SURF'S UP follow up

This is a follow-up to the two articles I did last week where I posted a ten-minute one-act play I wrote for a one-day play festival and followed it up the next day with my process. I received a Friday Question that became an entire post.

It is from Cheryl Marks.

I'm interested how long it took you to get to the "start," that is, to settle on the scenario and the relationship? (I immediately flashed on your talented daughter, Annie, and you and the "flip" seemed quite appropriate.) 

And then, once you started writing did you have to go back and revise any of the premise? 

And lastly did you have any feelings of despair or the sense that you should scrap the whole thing and start again?

In this case about forty-five minutes to settle on the premise. I never want to rush through that part of the process because if your premise doesn’t work the rest of the exercise becomes a nightmare.

What I always do is bat around several premises. And see where they go.

It’s not enough to just have an idea, you need to see if it has legs.

Allow yourself the freedom to really riff. Explore various options. What if the daughter wants to drop out and go around the world? What if this is the third harebrained idea Dad has had? What if the daughter wants to move back to New York to be with her mother? What if Dad is a school teacher and can’t face the prospect of another full year?

Don’t just go with your first idea. It’s worth the daydream time to settle on the “best” idea.

Once I start writing I always leave open the possibility that I may have to make adjustments along the way. That way I let the characters guide me and I follow their lead, and sometimes they take me to unexpected places.

When that happens I’m left with two options. Follow the new path. Or stop, go back, throw out the recent section, and start again down the original path. You have to be willing to throw stuff out. You have to be willing to stop, say: “Ugh! That sucks.” Believe me, I go down a lot of these blind paths through the course of writing full-length plays. I keep a discard file and for a 90 page script I might have 40 pages I threw out. But it’s all part of the process.

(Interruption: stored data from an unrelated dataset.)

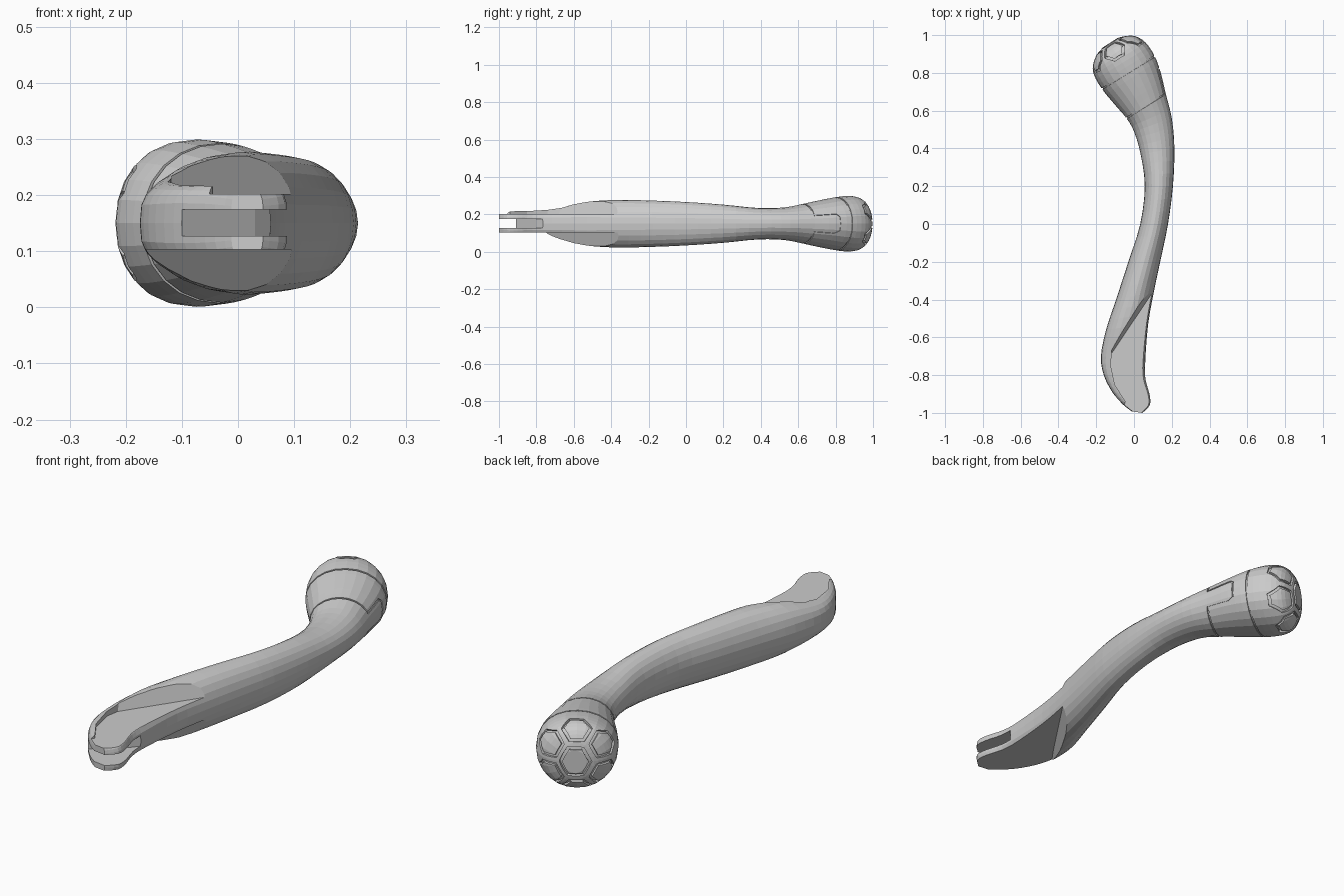
import bpy, bmesh, math
from mathutils import Vector

if "Cube" in bpy.data.objects:
    bpy.data.objects.remove(bpy.data.objects["Cube"])

ZC = 0.15      # mid height of the handle
SIDES = 24

# Stations along the handle: left x,y, right x,y, half height, roundness exponent
ST = [
    (-0.012, -0.992, 0.045, -1.000, 0.060, 4),
    (-0.060, -0.955, 0.085, -0.958, 0.068, 4),
    (-0.115, -0.890, 0.083, -0.900, 0.070, 4),
    (-0.160, -0.800, 0.062, -0.820, 0.074, 3.4),
    (-0.175, -0.700, 0.060, -0.720, 0.085, 2.8),
    (-0.148, -0.560, 0.075, -0.530, 0.115, 2.3),
    (-0.095, -0.400, 0.105, -0.360, 0.127, 2),
    (-0.030, -0.200, 0.143, -0.180, 0.124, 2),
    (0.033, 0.000, 0.180, 0.000, 0.116, 2),
    (0.057, 0.200, 0.206, 0.200, 0.102, 2),
    (0.035, 0.370, 0.214, 0.400, 0.084, 2),
    (0.000, 0.490, 0.200, 0.560, 0.087, 2),
    (-0.040, 0.560, 0.168, 0.690, 0.106, 2),
    (-0.100, 0.630, 0.142, 0.800, 0.125, 2),
    (-0.170, 0.715, 0.110, 0.888, 0.142, 2.1),
    (-0.212, 0.790, 0.062, 0.960, 0.149, 2.1),
    (-0.217, 0.840, 0.005, 0.995, 0.136, 2.1),
    (-0.198, 0.895, -0.050, 0.994, 0.098, 2),
    (-0.165, 0.935, -0.087, 0.985, 0.050, 2),
]
LAST = len(ST) - 1


def station(s):
    """Catmull-Rom blend of the stations."""
    s = min(max(s, 0), LAST)
    i = min(int(s), LAST - 1)
    t = s - i
    p = [ST[min(max(i + k, 0), LAST)] for k in (-1, 0, 1, 2)]
    return [0.5 * (2 * b + (c - a) * t + (2 * a - 5 * b + 4 * c - d) * t * t
                   + (3 * b - a - 3 * c + d) * t ** 3) for a, b, c, d in zip(*p)]


def centre(s):
    q = station(s)
    return Vector(((q[0] + q[2]) / 2, (q[1] + q[3]) / 2, ZC))


def surf(s, a):
    lx, ly, rx, ry, h, n = station(s)
    c, d = math.cos(a), math.sin(a)
    c = math.copysign(abs(c) ** (2 / n), c)
    d = math.copysign(abs(d) ** (2 / n), d)
    return centre(s) + Vector(((rx - lx) / 2 * c, (ry - ly) / 2 * c, h * d))


def make_object(name, bm):
    bmesh.ops.recalc_face_normals(bm, faces=bm.faces)
    me = bpy.data.meshes.new(name)
    bm.to_mesh(me)
    bm.free()
    ob = bpy.data.objects.new(name, me)
    bpy.context.collection.objects.link(ob)
    return ob


def skin(bm, rings, closed):
    """Join rings of points with quads, closing as a loop or with end caps."""
    vs = [[bm.verts.new(p) for p in r] for r in rings]
    n = len(vs[0])
    for i in range(len(vs) if closed else len(vs) - 1):
        a, b = vs[i], vs[(i + 1) % len(vs)]
        for j in range(n):
            bm.faces.new((a[j], a[(j + 1) % n], b[(j + 1) % n], b[j]))
    if not closed:
        bm.faces.new(vs[0])
        bm.faces.new(vs[-1])


def groove(bm, path, w, d):
    """Closed square-section loop lying on the surface along (s, angle) points."""
    pts = [surf(s, a) for s, a in path]
    rings = []
    for i, (s, a) in enumerate(path):
        nrm = (surf(s + .02, a) - surf(s - .02, a)).cross(
            surf(s, a + .02) - surf(s, a - .02)).normalized()
        if nrm.dot(pts[i] - centre(s - 1)) < 0:
            nrm.negate()
        tan = (pts[(i + 1) % len(pts)] - pts[i - 1]).normalized()
        b = tan.cross(nrm).normalized() * w
        rings.append([pts[i] + b + nrm * d, pts[i] - b + nrm * d,
                      pts[i] - b - nrm * d, pts[i] + b - nrm * d])
    skin(bm, rings, True)


def cut(target, cutter):
    m = target.modifiers.new("cut", 'BOOLEAN')
    m.operation = 'DIFFERENCE'
    m.solver = 'EXACT'
    m.object = cutter
    cutter.hide_render = True
    bpy.context.view_layer.objects.active = target
    bpy.ops.object.modifier_apply(modifier=m.name)
    bpy.data.objects.remove(cutter)


# Handle body
bm = bmesh.new()
skin(bm, [[surf(i / 3, 2 * math.pi * j / SIDES) for j in range(SIDES)]
          for i in range(3 * LAST + 1)], False)
handle = make_object("curved_handle", bm)


def prism(name, base, top, z0, z1):
    b = bmesh.new()
    skin(b, [[(x, y, z0) for x, y in base], [(x, y, z1) for x, y in top]], False)
    return make_object(name, b)


# Flat recess on the upper face, with a sloped end wall and a rim on the left
rim = [(-0.125, -0.74), (-0.102, -0.85), (-0.045, -0.94), (-0.09, -1.06), (0.3, -1.06)]
cut(handle, prism("upper_recess_cutter",
                  [(0.27, -0.10), (0.10, -0.36), (-0.115, -0.68)] + rim,
                  [(0.24, -0.05), (0.05, -0.34), (-0.128, -0.63)] + rim, 0.202, 0.33))

# Flat recess on the lower face, running right through the left edge
far = [(-0.3, -1.06), (0.3, -1.06)]
cut(handle, prism("lower_recess_cutter",
                  [(0.27, -0.10), (0.10, -0.36), (-0.115, -0.68), (-0.3, -0.94)] + far,
                  [(0.24, -0.05), (0.05, -0.34), (-0.13, -0.63), (-0.3, -0.87)] + far,
                  0.103, -0.03))

# Fork slot between the two end plates
slot = [(-0.3, -1.1), (0.3, -1.1), (0.3, -0.75), (0.07, -0.75),
        (0.03, -0.80), (-0.1, -0.91), (-0.3, -0.91)]
cut(handle, prism("fork_slot_cutter", slot, slot, 0.127, 0.174))

# Seam grooves: a plain ring, and a ring with a tab on the outer side
bm = bmesh.new()
N = 48
groove(bm, [(14, 2 * math.pi * i / N) for i in range(N)], 0.004, 0.006)
tab = 0.40
path = [(12, tab + (2 * math.pi - 2 * tab) * i / 36) for i in range(37)]
path += [(12 + 0.5 * k, -tab) for k in (1, 2, 3)] + [(13.25 - .03, -tab)]
path = path[:-2] if path[-2][0] > 13.25 else path
path += [(13.25, -tab + 0.12 + (2 * tab - 0.24) * i / 4) for i in range(5)]
path += [(13.1, tab)] + [(13 - 0.5 * k, tab) for k in (0, 1)]
groove(bm, path, 0.004, 0.006)

# Hexagon pattern on the round end: one in the middle, six around it


def hexagon(cu, cv, r, turn):
    out = []
    for k in range(6):
        a, b = (turn + k * math.pi / 3, turn + (k + 1) * math.pi / 3)
        for t in (0, .25, .5, .75):
            u = cu + r * (math.cos(a) * (1 - t) + math.cos(b) * t)
            v = cv + r * (math.sin(a) * (1 - t) + math.sin(b) * t)
            out.append((LAST + 0.8 - 16 * math.hypot(u, v), math.atan2(v, u)))
    return out


groove(bm, hexagon(0, 0, 0.075, 0), 0.006, 0.011)
for k in range(6):
    a = math.pi / 6 + k * math.pi / 3
    groove(bm, hexagon(0.165 * math.cos(a), 0.165 * math.sin(a), 0.072, 0), 0.006, 0.011)
cut(handle, make_object("groove_cutter", bm))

In the case of SURF’S UP, it seemed to fall into place. But that’s THIS TIME. Next time when I do the exercise again it might be a whole different story. So I never had that feeling of despair, but it happens. Sometimes you just have to power through it. The problem could be that you’re too close to it and have lost objectivity and it’s not nearly as bad and you think it is. And then sometimes it is a piece of shit and deserves to be thrown in a drawer never to be seen again.

Hope that answers your questions. I find the writing process fascinating. No two writers have the same process. But then, no two writers write the same thing. (Well, that does happen but then one of the writers is sued.) 


Cheryl Marks said...

Thanks Ken. That does answer my question. I too am fascinated by the writing process, especially that used by successful writers like you. (OK, that's enough suckin up.)
Once again, thanks.

Joseph said...

Thanks for sharing. Good to know that very experienced writers like yourself still struggle but just push through it.